►

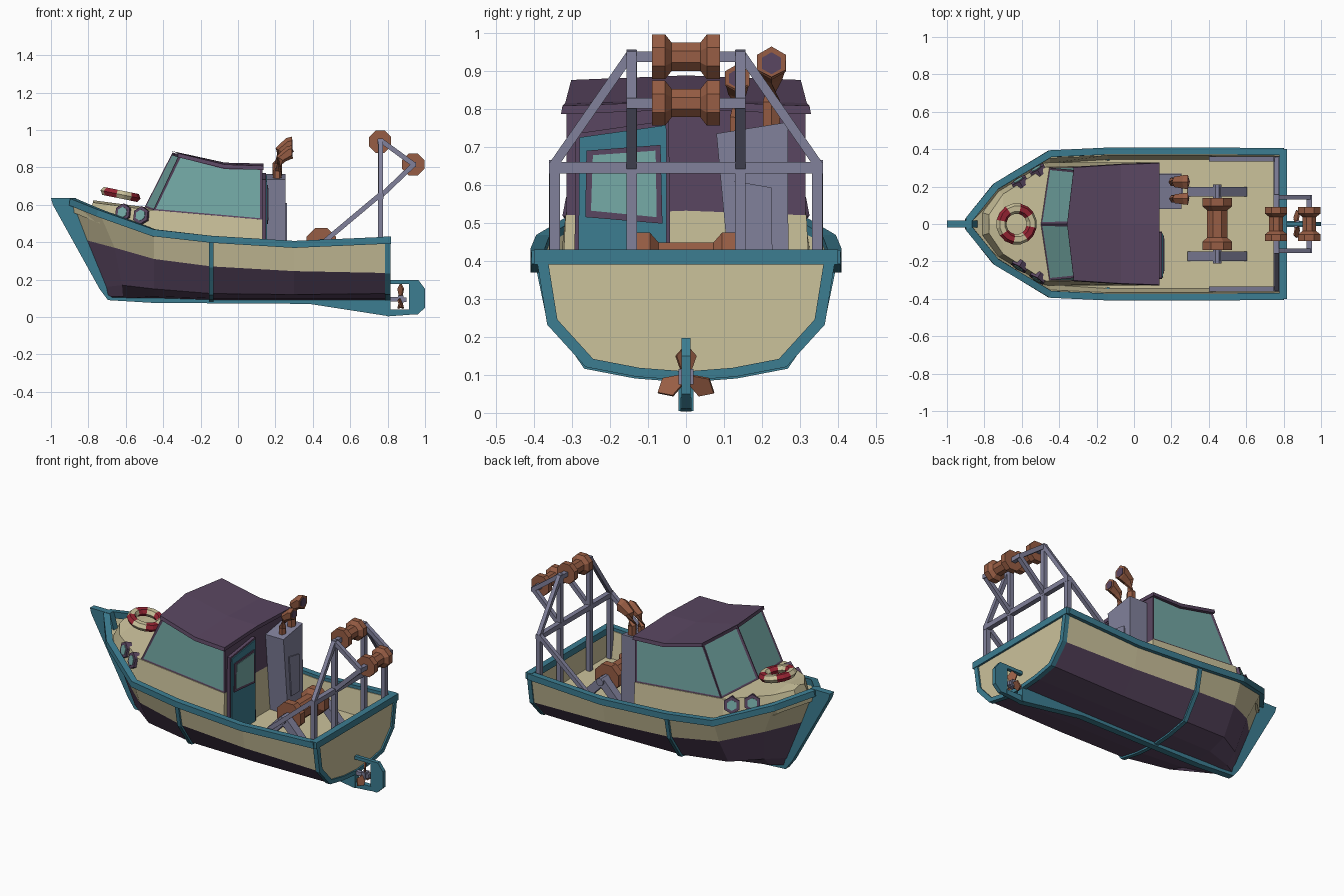
import bpy, bmesh, math
from mathutils import Vector, Matrix

if "Cube" in bpy.data.objects:
    bpy.data.objects.remove(bpy.data.objects["Cube"])

def material(name, col):
    m = bpy.data.materials.new(name)
    m.diffuse_color = (*col, 1)
    m.use_nodes = True
    m.node_tree.nodes["Principled BSDF"].inputs["Base Color"].default_value = m.diffuse_color
    return m

CREAM = material("cream", (.60, .54, .33))
TEAL = material("teal", (.045, .205, .283))
PURPLE = material("purple", (.102, .062, .12))
GLASS = material("glass", (.18, .41, .39))
BROWN = material("brown", (.31, .11, .058))
GREY = material("grey", (.22, .22, .33))
RED = material("red", (.30, .017, .032))

def mesh(name, verts, faces, mats, idx=None, inset=()):
    bm = bmesh.new()
    vs = [bm.verts.new(v) for v in verts]
    fs = [bm.faces.new([vs[i] for i in f]) for f in faces]
    for i, f in enumerate(fs):
        f.material_index = idx[i] if idx else 0
    bmesh.ops.recalc_face_normals(bm, faces=bm.faces[:])
    for i in inset:  # inset panes take the second material
        bmesh.ops.inset_individual(bm, faces=[fs[i]], thickness=.018, depth=-.004)
        fs[i].material_index = 1
    me = bpy.data.meshes.new(name)
    bm.to_mesh(me)
    bm.free()
    for m in mats:
        me.materials.append(m)
    ob = bpy.data.objects.new(name, me)
    bpy.context.collection.objects.link(ob)
    return ob

def rings(name, rr, mats, rule=None):
    # skin a list of equal closed rings, capped at both ends
    n = len(rr[0])
    verts = [v for r in rr for v in r]
    faces, idx = [], []
    for i in range(len(rr) - 1):
        for j in range(n):
            k = (j + 1) % n
            faces.append((i*n + j, i*n + k, i*n + n + k, i*n + n + j))
            idx.append(rule(j, n) if rule else 0)
    faces += [tuple(range(n)), tuple(range(len(verts) - n, len(verts)))]
    return mesh(name, verts, faces, mats, idx + [0, 0])

def loft(name, halves, mats, rule=None):
    # half sections start and end on y = 0 and are mirrored
    return rings(name, [h + [(x, -y, z) for x, y, z in h[-2:0:-1]] for h in halves], mats, rule)

def prism(name, pts, axis, lo, hi, mat):
    f = (lambda p, t: (t, p[0], p[1])) if axis == 'x' else (lambda p, t: (p[0], t, p[1]))
    return rings(name, [[f(p, t) for p in pts] for t in (lo, hi)], [mat])

def tube(name, pts, radii, n, mat):
    pts = [Vector(p) for p in pts]
    if not isinstance(radii, (list, tuple)):
        radii = [radii] * len(pts)
    out = []
    for i, p in enumerate(pts):
        d = (pts[min(i + 1, len(pts) - 1)] - pts[max(i - 1, 0)]).normalized()
        u = d.cross(Vector((1, 0, 0)) if abs(d.z) > .9 else Vector((0, 0, 1))).normalized()
        v = u.cross(d)
        out.append([p + radii[i] * (u*math.cos(a) + v*math.sin(a))
                    for a in (2*math.pi*(k + .5)/n for k in range(n))])
    return rings(name, out, [mat])

def bar(name, a, b, w, mat=GREY):
    return tube(name, [a, b], w / math.sqrt(2), 4, mat)

# Hull: sheer, waterline, chine, keel height, deck edge (y, z)
ST = [((-.885, .02, .615), (-.81, .015, .41), (-.71, .012, .16), .10, (.01, .56)),
      ((-.74, .20, .555), (-.66, .175, .37), (-.62, .12, .17), .10, (.165, .50)),
      ((-.45, .375, .45), (-.45, .32, .31), (-.45, .23, .15), .10, (.325, .39)),
      ((-.14, .39, .415), (-.14, .36, .27), (-.14, .26, .125), .09, (.345, .26)),
      ((.30, .39, .388), (.30, .363, .245), (.30, .26, .12), .09, (.345, .25)),
      ((.80, .388, .41), (.80, .36, .235), (.80, .26, .125), .09, (.34, .25))]

def section(s):
    a, w, c, zk, _ = s
    return [a, w, c, (c[0] + .005, c[1]*.5, zk + .01), (c[0] + .01, 0, zk)]

halves = []
for s in ST:
    x, y, z = s[0]
    dy, dz = s[4]
    halves.append([(x, 0, dz), (x, dy, dz), (x, y*.94, z)] + section(s))
loft("hull", halves, [CREAM, PURPLE], lambda j, n: 1 if 4 <= min(j, n - 1 - j) else 0)

def outline(s, k):
    z0 = s[0][2]
    h = [(p[1]*k, z0 - (z0 - p[2])*k) for p in section(s)]
    return h + [(-y, z) for y, z in h[-2::-1]]

prism("transom", outline(ST[5], 1), 'x', .785, .806, CREAM)
prism("transom_edging", outline(ST[5], 1.015) + outline(ST[5], .94)[::-1], 'x', .787, .815, TEAL)
prism("hull_rib", outline(ST[3], 1.03) + outline(ST[3], .97)[::-1], 'x', -.155, -.13, TEAL)

# Teal rail, stem and keel
side = [s[0] for s in ST][::-1]
tube("rail", side + [(x, -y, z) for x, y, z in side[::-1]], .0265, 4, TEAL)
bar("stern_rail", (.798, -.4, .41), (.798, .4, .41), .04, TEAL)
prism("stem_and_keel", [(-1, .635), (-.99, .6), (-.74, .15), (-.695, .09), (-.45, .075), (.38, .07),
      (.8, .005), (.815, .005), (.815, .1), (.38, .105), (-.45, .115), (-.67, .13),
      (-.8, .42), (-.865, .635)], 'y', -.02, .02, TEAL)

# Cream foredeck trunk and cabin base: x, y top, z top, x, y, z bottom
T = [(-.775, .05, .612, -.81, .06, .53), (-.70, .16, .602, -.725, .175, .49),
     (-.47, .305, .572, -.48, .33, .40), (.13, .317, .52, .13, .33, .24)]
loft("cabin_base", [[(a, 0, c + .012), (a, b, c), (d, e, f), (d, 0, f)] for a, b, c, d, e, f in T], [CREAM])

# Cabin with inset panes
CV = [(-.50, 0, .585), (-.35, 0, .88)]
for s in (1, -1):
    CV += [(-.455, .302*s, .568), (.13, .315*s, .515), (-.315, .288*s, .868),
           (-.07, .305*s, .808), (.13, .315*s, .80)]
mesh("cabin", CV, [(0, 2, 4, 1), (0, 7, 9, 1), (2, 3, 6, 5, 4), (7, 8, 11, 10, 9), (3, 8, 11, 6),
     (1, 4, 5, 10, 9), (5, 6, 11, 10), (0, 2, 3, 8, 7)], [PURPLE, GLASS], inset=(0, 1, 2, 3))
R = [(-.358, .888, -.322, .302, .876), (-.07, .825, -.07, .318, .815), (.135, .82, .135, .325, .808)]
loft("roof", [[(a, 0, b), (c, d, e), (c, d + .004, e - .022), (a, 0, b - .022)] for a, b, c, d, e in R], [PURPLE])

# Door
prism("door_frame", [(-.295, .25), (-.29, .735), (-.045, .77), (-.04, .25)], 'x', .12, .15, PURPLE)
prism("door", [(-.285, .255), (-.28, .725), (-.052, .757), (-.05, .255)], 'x', .14, .156, TEAL)
prism("door_window_frame", [(-.265, .515), (-.262, .69), (-.067, .705), (-.062, .498)], 'x', .15, .161, PURPLE)
prism("door_glass", [(-.25, .532), (-.245, .678), (-.08, .69), (-.077, .515)], 'x', .155, .164, GLASS)

# Engine casing and exhausts
prism("engine_casing", [(.125, .25), (.27, .25), (.268, .765), (.08, .735)], 'x', .132, .255, GREY)
prism("casing_panel", [(.15, .36), (.228, .36), (.225, .593), (.128, .61)], 'x', .25, .262, GREY)
for y, dz, k in ((.135, -.04, .85), (.225, 0, 1)):
    P = [(.21, y, .70), (.21, y, .82 + dz), (.228, y, .885 + dz), (.278, y, .92 + dz), (.288, y, .92 + dz)]
    tube("exhaust", P, [r*k for r in (.026, .026, .032, .042, .044)], 6, BROWN)
    tube("exhaust_opening", [(.28, y, .92 + dz), (.291, y, .92 + dz)], .029*k, 6, PURPLE)

# Life ring with alternating bands
N, M = 16, 6
verts = []
for i in range(N):
    a = 2*math.pi*(i + .5)/N
    for j in range(M):
        b = 2*math.pi*j/M
        r = .083 + .028*math.cos(b)
        verts.append((r*math.cos(a), r*math.sin(a), .025*math.sin(b)))
faces = [(i*M + j, i*M + (j+1) % M, (i+1) % N*M + (j+1) % M, (i+1) % N*M + j)
         for i in range(N) for j in range(M)]
ring = mesh("life_ring", verts, faces, [CREAM, RED], [((f // M + 1) // 2) % 2 for f in range(N*M)])
ring.matrix_world = Matrix.Translation((-.628, 0, .655)) @ Matrix.Rotation(.2, 4, 'Y')

# Portholes
for s in (1, -1):
    for x, y, z in ((-.61, .222, .555), (-.513, .284, .54)):
        c, d = Vector((x, y*s, z)), Vector((-.52, .82*s, .22)).normalized()
        tube("porthole_frame", [c - d*.02, c + d*.016], .05, 6, PURPLE)
        tube("porthole_glass", [c, c + d*.019], .031, 6, GLASS)

def spool(name, x, z, half, wide, flange, core):
    ys = [-half, wide - half, 1.5*wide - half]
    tube(name, [(x, y, z) for y in ys + [-y for y in ys[::-1]]],
         [flange, flange, core, core, flange, flange], 8, BROWN)

# Gantry with two net drums
for s in (1, -1):
    bar("gantry_post", (.762, .143*s, .25), (.762, .143*s, .955), .028)
    bar("gantry_side_post", (.762, .345*s, .25), (.762, .345*s, .65), .028)
    bar("gantry_shoulder", (.762, .35*s, .65), (.762, .145*s, .945), .024)
    bar("gantry_stay", (.41, .347*s, .36), (.762, .347*s, .655), .026)
    bar("gantry_arm_low", (.762, .143*s, .645), (.94, .143*s, .815), .026)
    bar("gantry_arm_high", (.762, .143*s, .945), (.94, .143*s, .815), .026)
bar("gantry_beam", (.762, -.36, .645), (.762, .36, .645), .03)
for x, z in ((.76, .937), (.937, .815)):
    bar("drum_axle", (x, -.156, z), (x, .156, z), .027)
    spool("net_drum", x, z, .09, .035, .064, .04)

# Deck winch
spool("winch_drum", .445, .395, .14, .045, .086, .058)
tube("winch_axle", [(.445, -.21, .395), (.445, .21, .395)], .024, 8, GREY)
for s in (1, -1):
    for dx in (-.14, .14):
        bar("winch_leg", (.445 + dx, .172*s, .25), (.445, .172*s, .395), .05)

# Rudder, propeller and shaft
prism("rudder", [(.915, .197), (.965, .197), (1, .15), (1, .05), (.96, .012), (.915, .012)], 'y', -.012, .012, TEAL)
prism("rudder_top_arm", [(.80, .177), (.92, .177), (.92, .197), (.80, .197)], 'y', -.011, .011, TEAL)
prism("rudder_heel", [(.80, .003), (.92, .012), (.92, .04), (.80, .04)], 'y', -.015, .015, TEAL)
bar("propeller_shaft", (.68, 0, .098), (.90, 0, .093), .024)
bar("propeller_hub", (.855, 0, .095), (.885, 0, .095), .04)
for k in range(3):
    b = prism("propeller_blade", [(-.008, 0), (.008, 0), (.03, .055), (0, .085), (-.03, .055)], 'x', -.004, .004, BROWN)
    b.matrix_world = (Matrix.Translation((.87, 0, .095)) @ Matrix.Rotation(k*2*math.pi/3, 4, 'X')
                      @ Matrix.Rotation(.5, 4, 'Z'))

◄

WORK INSTRUCTION: Using the listing above, copy exactly the line that contains "ring.matrix_world = Matrix.Translation((-.628, 0, .655))", the line that contains "(.762, .143*s, .945), (.94, .143*s, .815), .026)", and each line that falls between them.

TASK OUTPUT:
ring.matrix_world = Matrix.Translation((-.628, 0, .655)) @ Matrix.Rotation(.2, 4, 'Y')

# Portholes
for s in (1, -1):
    for x, y, z in ((-.61, .222, .555), (-.513, .284, .54)):
        c, d = Vector((x, y*s, z)), Vector((-.52, .82*s, .22)).normalized()
        tube("porthole_frame", [c - d*.02, c + d*.016], .05, 6, PURPLE)
        tube("porthole_glass", [c, c + d*.019], .031, 6, GLASS)

def spool(name, x, z, half, wide, flange, core):
    ys = [-half, wide - half, 1.5*wide - half]
    tube(name, [(x, y, z) for y in ys + [-y for y in ys[::-1]]],
         [flange, flange, core, core, flange, flange], 8, BROWN)

# Gantry with two net drums
for s in (1, -1):
    bar("gantry_post", (.762, .143*s, .25), (.762, .143*s, .955), .028)
    bar("gantry_side_post", (.762, .345*s, .25), (.762, .345*s, .65), .028)
    bar("gantry_shoulder", (.762, .35*s, .65), (.762, .145*s, .945), .024)
    bar("gantry_stay", (.41, .347*s, .36), (.762, .347*s, .655), .026)
    bar("gantry_arm_low", (.762, .143*s, .645), (.94, .143*s, .815), .026)
    bar("gantry_arm_high", (.762, .143*s, .945), (.94, .143*s, .815), .026)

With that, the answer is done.